immigrants were allowed in per year. There were to be no Asians at all, and northern and western Europeans were allocated 85% of the space. Religious beliefs were a cornerstone of American life. Christianity was the only religion, and any one not found practicing it would be out cast. Native Americans were looked down on the most. Even though in 1926, Indians were declared full citizens of the USA, white authorities tried to destroy their traditional way of life and culture. Indian children were made to go to boarding school, and while they were there they were ‘reeducated’. All their traditional values were outlawed, and they were put on reservations and made to convert to Christianity. The epicentre of religious controversy was the monkey trial. A man called John Scopes

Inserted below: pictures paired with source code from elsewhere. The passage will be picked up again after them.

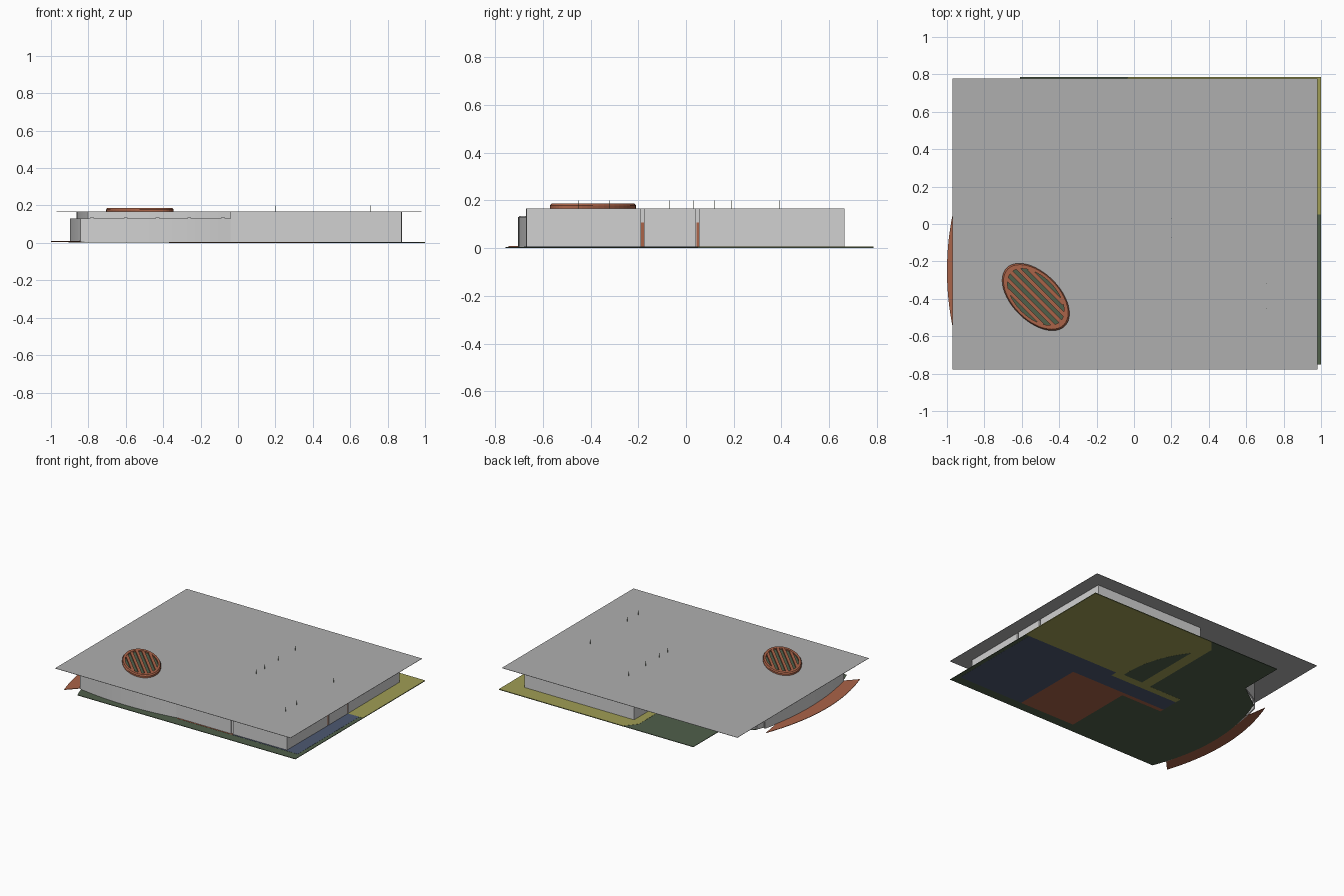
import bpy, bmesh, math
from mathutils import Vector, Matrix

if "Cube" in bpy.data.objects:
    bpy.data.objects.remove(bpy.data.objects["Cube"])

# ---------- colours ----------
def mat(name, r, g, b):
    m = bpy.data.materials.new(name)
    m.diffuse_color = (r, g, b, 1)
    m.use_nodes = True
    m.node_tree.nodes["Principled BSDF"].inputs["Base Color"].default_value = m.diffuse_color
    return m

ROOF = mat("roof grey", .43, .43, .43)
WALL = mat("wall light grey", .64, .64, .64)
GREEN = mat("dark green", .08, .115, .068)
YELLOW = mat("olive yellow", .35, .34, .09)
BLUE = mat("slate blue", .075, .10, .165)
BROWN = mat("terracotta", .40, .125, .065)

H = 0.166      # storey height
LOW = 0.13     # height of the curved glazed wall

# ---------- helpers ----------
def add(name, bm, m):
    me = bpy.data.meshes.new(name)
    bmesh.ops.recalc_face_normals(bm, faces=bm.faces)
    bm.to_mesh(me)
    bm.free()
    ob = bpy.data.objects.new(name, me)
    bpy.context.collection.objects.link(ob)
    me.materials.append(m)
    return ob

def prism(name, pts, z0, z1, m):
    bm = bmesh.new()
    f = bm.faces.new([bm.verts.new((x, y, z0)) for x, y in pts])
    r = bmesh.ops.extrude_face_region(bm, geom=[f])
    vs = [v for v in r["geom"] if isinstance(v, bmesh.types.BMVert)]
    bmesh.ops.translate(bm, verts=vs, vec=(0, 0, z1 - z0))
    return add(name, bm, m)

def rect(name, x0, x1, y0, y1, z0, z1, m):
    return prism(name, [(x0, y0), (x1, y0), (x1, y1), (x0, y1)], z0, z1, m)

def ribbon(name, pts, z0, z1, m, t=0.012):
    """Upright wall following a path, thickened by a modifier."""
    bm = bmesh.new()
    lo = [bm.verts.new((x, y, z0)) for x, y in pts]
    hi = [bm.verts.new((x, y, z1)) for x, y in pts]
    for i in range(len(pts) - 1):
        bm.faces.new((lo[i], lo[i + 1], hi[i + 1], hi[i]))
    ob = add(name, bm, m)
    s = ob.modifiers.new("thickness", "SOLIDIFY")
    s.thickness = t
    s.offset = 0
    return ob

def arc(p, q, sag, n=20):
    """Shallow arc from p to q, bulging to the right of travel by sag."""
    p, q = Vector(p), Vector(q)
    d = (q - p).normalized()
    side = Vector((d.y, -d.x))
    return [tuple(p.lerp(q, i / n) + side * sag * (1 - (2 * i / n - 1) ** 2))
            for i in range(n + 1)]

# ---------- floors ----------
west_floor = arc((-.80, .31), (-.80, -.757), -.0, 1)
west_floor = arc((-.80, -.757), (-.80, .31), -.105)
prism("garden_floor", [(1, -.75)] + west_floor +
      [(-.61, .45), (-.61, .785), (1, .785)], .001, .005, GREEN)
prism("yellow_floor", [(1, .05), (1, .785), (-.03, .785), (-.10, .70), (-.10, .05),
      (-.37, .05), (-.37, 0), (.20, 0), (.20, .05)], .0004, .006, YELLOW)
prism("blue_floor", [(.97, .05), (.20, .05), (.20, 0), (-.37, 0), (-.37, -.13),
      (.43, -.13), (.43, -.68), (.97, -.68)], .0004, .006, BLUE)
prism("brown_floor", [(.43, -.68), (.43, -.13), (-.37, -.13), (-.37, -.16),
      (-.03, -.16), (-.03, -.68)], .0004, .006, BROWN)
prism("curved_floor_inlay", [(-.02, .06)] + arc((.14, .06), (-.02, .58), .05), 0, .0065, GREEN)

# curved entrance step on the west side
step_outer = [(-1 + (y + .25) ** 2 / 3, y) for y in
              [-.745 + 1.07 * i / 24 for i in range(25)]]
step_inner = arc((-.87, .20), (-.81, -.63), -.06)
prism("entrance_step", step_outer + step_inner, .0055, .009, BROWN)

# ---------- outer walls ----------
E, S, N = .87, -.665, .66
ribbon("front_wall_left", [(-.03, S), (.41, S)], .005, H, WALL)
ribbon("front_wall_right_corner", [(.43, S), (E, S), (E, -.19)], .005, H, WALL)
ribbon("right_wall_middle", [(E, -.175), (E, .042)], .005, H, WALL)
ribbon("back_wall_corner", [(E, .056), (E, N), (-.03, N), (-.03, .47)], .005, H, WALL)
for y in (-.183, .049):      # recessed joints with a terracotta door edge
    rect("joint_post", E - .02, E - .004, y - .009, y + .009, .005, H, WALL)
    rect("door_edge", E - .004, E + .002, y - .006, y + .006, .005, .107, BROWN)
rect("front_joint_post", .408, .432, S + .002, S + .02, .005, H, WALL)
rect("front_corner_post", -.04, -.024, S - .006, S + .02, .005, H, WALL)

# low curved glazing on the front and west
front_low = arc((-.03, -.668), (-.84, -.66), -.036)
west_low = arc((-.84, -.66), (-.82, .27), -.07)
front_low = [(x, min(y, -.664) if y < -.6 else -.7) for x, y in front_low]
front_bay = [(-.03 - .81 * i / 20, -.665 - .036 * (1 - (i / 10 - 1) ** 2)) for i in range(21)]
west_bay = [(-.84 - .055 * (1 - (i / 10 - 1) ** 2), -.665 + .935 * i / 20) for i in range(21)]
ribbon("curved_glazing", front_bay + west_bay[1:], .005, LOW, WALL, .008)
# set back full-height wall behind the glazing
ribbon("upper_curved_wall", [(x, y + .04) for x, y in front_bay[:-1]] +
       [(x + .038, y + .04) for x, y in west_bay], .005, H, WALL)
# small posts on top of the glazing
for x in (-.78, -.60, -.43, -.26, -.08):
    y = -.665 - .036 * (1 - ((x + .435) / .405) ** 2)
    rect("glazing_bracket", x - .01, x + .01, y, y + .04, LOW - .004, LOW + .005, WALL)

# concave terrace wall on the north-west
ribbon("terrace_wall", arc((-.03, .47), (-.55, .28), -.03) +
       [(-.62, .44), (-.76, .36), (-.80, .27)], .005, H, WALL)

# ---------- inner partitions ----------
ribbon("partition_north", [(-.03, .05), (E - .02, .05)], .005, H, WALL)
ribbon("partition_south", [(-.03, -.18), (E - .02, -.18)], .005, H, WALL)
ribbon("partition_rooms", [(.42, S + .02), (.42, -.18)], .005, H, WALL)
ribbon("partition_hall", [(-.03, S + .02), (-.03, -.18)], .005, H, WALL)

# ---------- roof ----------
rect("roof_sheet", -.97, .98, -.778, .778, H - .001, H + .001, ROOF)

# ---------- oval roof louvre ----------
A, B = .22, .128
spin = Matrix.Translation((-.525, -.39, 0)) @ Matrix.Rotation(math.radians(-45), 4, "Z")

def oval(k, n=48):
    return [(A * k * math.cos(2 * math.pi * i / n), B * k * math.sin(2 * math.pi * i / n))
            for i in range(n)]

bed = prism("louvre_bed", oval(.9), H, .177, GREEN)
bed.matrix_world = spin
bm = bmesh.new()             # ring with a slightly tapered rim
loops = [[bm.verts.new((x, y, z)) for x, y in oval(k)] for k, z in
         ((1, H), (1, .179), (.96, .187), (.84, .187), (.84, H))]
for a, b in zip(loops, loops[1:]):
    for i in range(48):
        j = (i + 1) % 48
        bm.faces.new((a[i], a[j], b[j], b[i]))
ring = add("louvre_ring", bm, BROWN)
ring.matrix_world = spin
for k in range(-2, 3):       # slats along the long axis
    d = k * .040
    h = A * .87 * math.sqrt(1 - (d / (B * .87)) ** 2)
    slat = rect("louvre_slat", -h, h, d - .010, d + .010, .172, .186, BROWN)
    slat.matrix_world = spin

# ---------- thin roof pins ----------
for x, y in ((.71, -.45), (.71, -.32), (.71, .12), (.2, -.07), (.2, .03), (.2, .19), (.2, .39)):
    rect("roof_pin", x - .001, x + .001, y - .001, y + .001, H, .20, GREEN)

taught the theory of evolution in a school in Tennessee (where the fundamentalists had it outlawed calling it blasphemy). He was brought to court, and fined $100. He was pleased with the outcome, because he knew that he had shown there was an alternative to following the bible word for word, and that science was sometimes the answer to life’s big questions. But the trail did illustrate the reluctance of American society to accept Darwinism – or a different interpretation of the Bible – and therefore underlined a reluctance to accept freedom of thought. So although America was portrayed by the politicians as the land of opportunity and liberty, this was only so for a privileged minority. The idea of freedom had a hollow ring for many sectors of American society.